In the 1970s during the construction of a post office on rue Cujas, fragments of the Forum of Lutetia (columns decorated with fluting, parts of the eastern wall, and moldings) were unearthed and are now on display at the Carnavalet Museum. Gradually demolished between the third and fourth centuries, the stones of the Forum were quarried for new buildings. At the entrance to an underground car park constructed in 2001 at 61 boulevard Saint-Michel, there is a fragment of the eastern Forum wall encased behind protective glass. Another fascinating discovery of Roman ruins was made in the 1960s during excavations under the forecourt of Notre Dame. The depth of the ruins indicates how much Paris was built up over its history to protect it from flooding. Here you can see in many layers the well-preserved remains of a Roman house, a dock of ancient Lutetia, public baths and more.
During expansion of the University of Pierre and Marie Curie, in May 2006, a Roman road and a city block were revealed. It included remains of private houses dating from the reign of Emperor Augustus (27 B.C. – 14 A.D.). Everyday items such as flowerpots, bronze chains, ceramics, and drawer handles were found there. The original owners were wealthy enough to own baths such as the ones found in one of the homes, a status symbol among Roman citizens.
At the Battle of Soissons in AD 486, the King of the Franks, Clovis I, defeated Syagrius, the last Roman governor, becoming the ruler of Gaul. Ten years later, Clovis renamed the city Paris and made it the capital of the Franks. He was responsible for uniting the disparate Frankish (German) tribes into one kingdom, called Francia, and established the most powerful Christian kingdom in western Europe.
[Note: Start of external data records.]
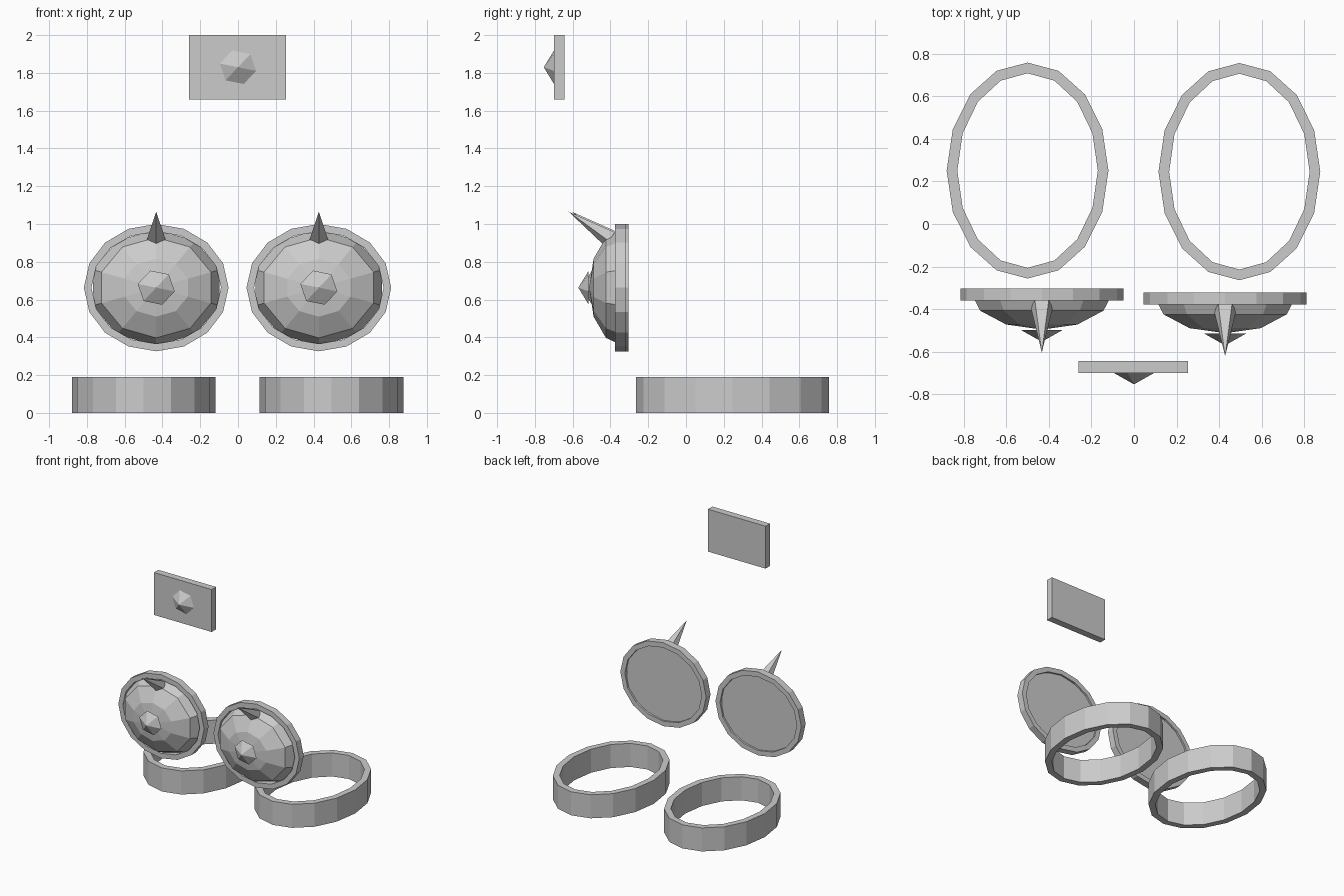
import bpy, bmesh
from math import sin, cos, pi, radians, atan2, hypot

if "Cube" in bpy.data.objects:
    bpy.data.objects.remove(bpy.data.objects["Cube"])

FACING_FRONT = (pi / 2, 0, 0)  # local z points to -y, local y points up


def lathe(name, sides, profile, loc, rot=(0, 0, 0), phase=0.0, closed=False):
    """Elliptical faceted solid; profile is a list of (rx, ry, z), rx 0 = tip."""
    bm = bmesh.new()
    loops = []
    for rx, ry, z in profile:
        if rx == 0:
            loops.append([bm.verts.new((0, 0, z))])
        else:
            angles = [phase + 2 * pi * i / sides for i in range(sides)]
            loops.append([bm.verts.new((rx * cos(a), ry * sin(a), z)) for a in angles])
    pairs = list(zip(loops, loops[1:]))
    if closed:
        pairs.append((loops[-1], loops[0]))
    else:
        for end in (loops[0], loops[-1]):
            if len(end) > 1:
                bm.faces.new(end)
    for a, b in pairs:
        for i in range(sides):
            j = (i + 1) % sides
            if len(b) == 1:
                bm.faces.new((a[i], a[j], b[0]))
            else:
                bm.faces.new((a[i], a[j], b[j], b[i]))
    bmesh.ops.recalc_face_normals(bm, faces=bm.faces)
    mesh = bpy.data.meshes.new(name)
    bm.to_mesh(mesh)
    bm.free()
    obj = bpy.data.objects.new(name, mesh)
    obj.location, obj.rotation_euler = loc, rot
    bpy.context.collection.objects.link(obj)
    return obj


def band(name, rx, ry, wall, height, loc, rot=(0, 0, 0)):
    """Open 16-sided hoop with a constant wall."""
    ix, iy = rx - wall, ry - wall
    lathe(name, 16, [(rx, ry, 0), (rx, ry, height), (ix, iy, height), (ix, iy, 0)],
          loc, rot, closed=True)


def stud(name, loc):
    """Low six-sided pyramid facing the front."""
    lathe(name, 6, [(0.1, 0.095, 0), (0, 0, 0.055)], loc, FACING_FRONT, radians(-12))


# Upright oval hoops standing on the ground
band("left_cuff", 0.38, 0.507, 0.05, 0.19, (-0.5, 0.251, 0))
band("right_cuff", 0.38, 0.51, 0.05, 0.19, (0.495, 0.246, 0))

# Spiked domed pads
for side, x, y in (("left", -0.433, -0.304), ("right", 0.428, -0.321)):
    z = 0.663
    band(side + "_pad_rim", 0.383, 0.337, 0.04, 0.056, (x, y, z), FACING_FRONT)
    # Ten-sided half dome in three steps
    dome = [(0.352 * cos(a), 0.307 * cos(a), 0.178 * sin(a))
            for a in (0, pi / 6, pi / 3)] + [(0, 0, 0.178)]
    lathe(side + "_pad_dome", 10, dome, (x, y - 0.014, z), FACING_FRONT, pi / 10)
    stud(side + "_pad_stud", (x, y - 0.194, z))
    # Horn rising forward from the top of the dome
    dy, dz = 0.222, 0.143
    lathe(side + "_pad_horn", 5, [(0.055, 0.05, 0), (0, 0, hypot(dy, dz))],
          (x, y - 0.078, z + 0.259), (atan2(dy, dz), 0, 0), -pi / 2)

# Floating buckle plate with its stud
bpy.ops.mesh.primitive_cube_add(size=1, location=(-0.003, -0.671, 1.829))
plate = bpy.context.object
plate.name = "buckle_plate"
plate.scale = (0.515, 0.056, 0.342)
stud("buckle_stud", (0, -0.698, 1.83))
Over 2,000 years ago Romans walked the streets of what is now Paris, but today visitors rarely look for evidence of the Roman conquest of Gaul. To see and learn more about the impressive relics from the past be sure to see the Roman collection at the National Archeological Museum and the Denon and Sully Wings of the Louvre. And for children there is Parc Asterix, dedicated to the Adventures of Asterix. Asterix is the beloved French comic book series that follows the characters of two Celts, Asterix and his best friend, Obelix, who have adventures while fighting the Romans during the reign of Julius Caesar.
Lead photo credit : The Panthéon, Paris. "To the great men the grateful fatherland". Photo © Hervé Seignole, Wikimedia (CC BY 3.0)